If Joe Strummer had never done anything outside of the Clash, that would’ve been enough. That band, they’re one of the absolute Greats, one of those groups that is so iconic and influential that Strummer’s legend in rock history was easily solidified by that alone. But though his releases were more sporadic after the Clash fell apart, he still recorded a lot of other great music before his untimely death in 2002. It may not be as well-known, it may not contribute to the scope of his legend, but there’s a lot of stuff that is very, very much worth hearing and has gone lesser-noticed in the grand scheme of things.
Perhaps that’s about to change. This fall, there’ll be the first compilation spanning all of Strummer’s non-canonical Clash work and his music outside of the Clash — his early recordings with the 101ers, solo material, loose ends from the Clash’s forgotten mid-’80s period, and his weathered and rich late-career albums with Mescaleros. The collection is going to be available in multiple formats, including a standard double-disc and then a more expanded special edition box set that comes with a couple extra songs and a book.
In any iteration, Joe Strummer 001 is made up of often rare and unreleased material, songs Strummer wrote for soundtracks throughout the years or demos that were uncovered after his death. It serves as an overview of all the corners of his career other than the famous Clash albums, starting with his origins and continuing through to his underrated work with the Mescaleros; there are songs he and Mick Jones collaborated on for the Sid And Nancy soundtrack, the first time they’d partnered since 1982’s Combat Rock, three years beforehand.

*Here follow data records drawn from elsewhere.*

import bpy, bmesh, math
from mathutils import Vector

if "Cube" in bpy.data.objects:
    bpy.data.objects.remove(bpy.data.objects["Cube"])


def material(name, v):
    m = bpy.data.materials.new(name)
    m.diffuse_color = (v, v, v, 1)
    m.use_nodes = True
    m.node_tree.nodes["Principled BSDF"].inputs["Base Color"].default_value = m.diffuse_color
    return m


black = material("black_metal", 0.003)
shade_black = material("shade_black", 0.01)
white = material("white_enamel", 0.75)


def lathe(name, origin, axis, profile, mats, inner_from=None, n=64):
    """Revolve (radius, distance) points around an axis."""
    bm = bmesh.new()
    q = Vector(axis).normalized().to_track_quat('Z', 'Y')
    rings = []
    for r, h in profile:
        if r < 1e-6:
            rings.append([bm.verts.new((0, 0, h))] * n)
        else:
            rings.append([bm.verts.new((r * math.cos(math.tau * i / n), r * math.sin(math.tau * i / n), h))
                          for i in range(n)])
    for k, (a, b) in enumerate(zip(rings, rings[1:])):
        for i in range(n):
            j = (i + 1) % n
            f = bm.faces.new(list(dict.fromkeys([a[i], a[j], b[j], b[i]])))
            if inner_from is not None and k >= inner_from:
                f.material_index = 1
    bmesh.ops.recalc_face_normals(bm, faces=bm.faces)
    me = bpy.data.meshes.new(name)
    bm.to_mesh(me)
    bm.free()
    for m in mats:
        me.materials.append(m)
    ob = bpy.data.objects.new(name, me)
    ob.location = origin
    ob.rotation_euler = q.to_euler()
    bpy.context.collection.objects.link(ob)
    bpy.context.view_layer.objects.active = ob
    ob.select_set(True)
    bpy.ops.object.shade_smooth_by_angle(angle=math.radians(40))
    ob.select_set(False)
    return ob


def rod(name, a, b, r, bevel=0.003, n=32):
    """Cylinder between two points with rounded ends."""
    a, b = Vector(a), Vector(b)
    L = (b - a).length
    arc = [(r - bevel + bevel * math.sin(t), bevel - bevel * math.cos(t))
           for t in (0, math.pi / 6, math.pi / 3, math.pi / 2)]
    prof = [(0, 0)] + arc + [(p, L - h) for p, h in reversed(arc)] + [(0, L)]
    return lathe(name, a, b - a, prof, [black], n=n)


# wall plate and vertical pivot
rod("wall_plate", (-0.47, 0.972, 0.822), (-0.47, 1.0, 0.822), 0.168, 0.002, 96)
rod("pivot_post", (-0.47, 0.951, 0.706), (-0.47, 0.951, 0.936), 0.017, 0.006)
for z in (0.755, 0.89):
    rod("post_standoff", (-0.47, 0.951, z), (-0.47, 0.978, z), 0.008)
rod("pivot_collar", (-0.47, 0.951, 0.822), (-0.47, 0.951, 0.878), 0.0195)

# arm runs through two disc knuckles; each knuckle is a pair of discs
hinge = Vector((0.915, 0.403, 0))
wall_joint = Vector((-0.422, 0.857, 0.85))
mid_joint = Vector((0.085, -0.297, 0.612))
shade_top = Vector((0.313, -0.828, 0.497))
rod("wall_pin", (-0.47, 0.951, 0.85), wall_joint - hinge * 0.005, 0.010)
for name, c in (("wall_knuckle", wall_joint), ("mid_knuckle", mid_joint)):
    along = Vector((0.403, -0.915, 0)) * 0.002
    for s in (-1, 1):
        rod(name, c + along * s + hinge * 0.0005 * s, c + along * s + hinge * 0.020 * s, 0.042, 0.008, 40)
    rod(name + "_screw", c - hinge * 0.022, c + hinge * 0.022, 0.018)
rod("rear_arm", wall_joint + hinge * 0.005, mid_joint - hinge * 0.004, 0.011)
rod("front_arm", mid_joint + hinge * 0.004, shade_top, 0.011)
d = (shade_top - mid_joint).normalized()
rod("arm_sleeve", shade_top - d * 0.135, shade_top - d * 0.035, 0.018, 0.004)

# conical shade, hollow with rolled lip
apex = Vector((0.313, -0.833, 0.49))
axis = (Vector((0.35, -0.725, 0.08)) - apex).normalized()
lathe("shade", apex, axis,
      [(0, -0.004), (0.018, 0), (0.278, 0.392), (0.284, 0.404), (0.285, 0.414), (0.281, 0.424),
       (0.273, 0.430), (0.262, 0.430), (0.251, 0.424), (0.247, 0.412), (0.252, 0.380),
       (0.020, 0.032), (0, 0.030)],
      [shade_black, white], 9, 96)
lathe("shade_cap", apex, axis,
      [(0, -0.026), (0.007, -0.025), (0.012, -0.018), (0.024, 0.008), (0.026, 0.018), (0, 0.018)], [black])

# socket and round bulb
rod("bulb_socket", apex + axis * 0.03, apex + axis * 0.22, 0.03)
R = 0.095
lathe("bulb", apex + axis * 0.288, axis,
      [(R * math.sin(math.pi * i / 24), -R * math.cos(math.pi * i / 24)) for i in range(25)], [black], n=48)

Along with the announcement came a preview in the form of “London Is Burning,” an early version of what would become “Burnin’ Streets” on Strummer’s last album, the posthumously released (and very, very good) Streetcore from 2003. The iteration of the song that did eventually come out as “Burnin’ Streets” is a meditative, mid-tempo song with a more atmospheric quality to it. Though not quite as raw and visceral as its similarly-titled 1977 forebear “London’s Burning,” “London Is Burning” is a more rock-oriented initial take than what ended up on Streetcore in the end. Check it out below.
This article originally appeared on Stereogum.